On June 29, 2022, María de la Paz Fernández, assistant professor of neuroscience, along with incoming assistant professor Gabrielle Gutierrrez, three Barnard students and several other co-authors, had their research published by the scientific journal, eLife. Their article, titled “Connectomic analysis of the Drosophila lateral neuron clock cells reveals the synaptic basis of functional pacemaker classes,” examines synaptic connectivity within the clock network of Drosophila, a species of fruit flies that shares network motifs with clock networks in the mammalian brain, but is built of fewer neurons. The purpose of the study is to gain insight into the network properties of circadian timekeeping.
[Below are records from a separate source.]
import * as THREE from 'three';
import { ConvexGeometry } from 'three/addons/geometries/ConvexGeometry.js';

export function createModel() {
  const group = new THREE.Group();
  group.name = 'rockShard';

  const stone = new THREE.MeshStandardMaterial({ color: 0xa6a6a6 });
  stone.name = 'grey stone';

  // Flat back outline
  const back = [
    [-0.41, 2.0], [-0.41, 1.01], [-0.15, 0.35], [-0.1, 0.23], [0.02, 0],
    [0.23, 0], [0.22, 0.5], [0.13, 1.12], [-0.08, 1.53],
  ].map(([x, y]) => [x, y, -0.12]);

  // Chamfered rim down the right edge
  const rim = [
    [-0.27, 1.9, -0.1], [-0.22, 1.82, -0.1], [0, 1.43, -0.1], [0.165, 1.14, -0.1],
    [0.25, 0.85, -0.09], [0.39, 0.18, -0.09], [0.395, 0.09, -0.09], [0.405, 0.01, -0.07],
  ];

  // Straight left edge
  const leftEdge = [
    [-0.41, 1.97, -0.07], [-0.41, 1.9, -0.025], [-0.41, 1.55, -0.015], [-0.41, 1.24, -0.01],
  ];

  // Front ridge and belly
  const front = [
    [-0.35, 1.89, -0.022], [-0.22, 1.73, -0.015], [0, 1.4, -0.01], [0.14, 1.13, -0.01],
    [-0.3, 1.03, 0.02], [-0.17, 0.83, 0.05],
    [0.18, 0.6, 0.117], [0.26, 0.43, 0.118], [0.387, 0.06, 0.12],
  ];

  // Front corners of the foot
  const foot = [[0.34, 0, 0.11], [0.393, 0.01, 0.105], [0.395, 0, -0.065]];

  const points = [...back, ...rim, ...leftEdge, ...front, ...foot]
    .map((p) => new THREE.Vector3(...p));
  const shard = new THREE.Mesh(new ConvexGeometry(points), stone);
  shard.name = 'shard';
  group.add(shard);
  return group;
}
Fernández and her co-authors, including Kimberly Li ’22, Amber Mildenhall ’23, Daphna Spira ’24, demonstrate that formerly identified functional and anatomical subclasses of lateral neurons embody distinct connectomic types. The researchers discovered a handful of non-clock cell subtypes representing highly synaptically coupled nodes within the clock neuron network, indicating that neurons lacking molecular timekeeping seem to play critical roles within the circadian timekeeping network. To the authors’ knowledge, these results are the first comprehensive connectomic analysis of a circadian neuronal network.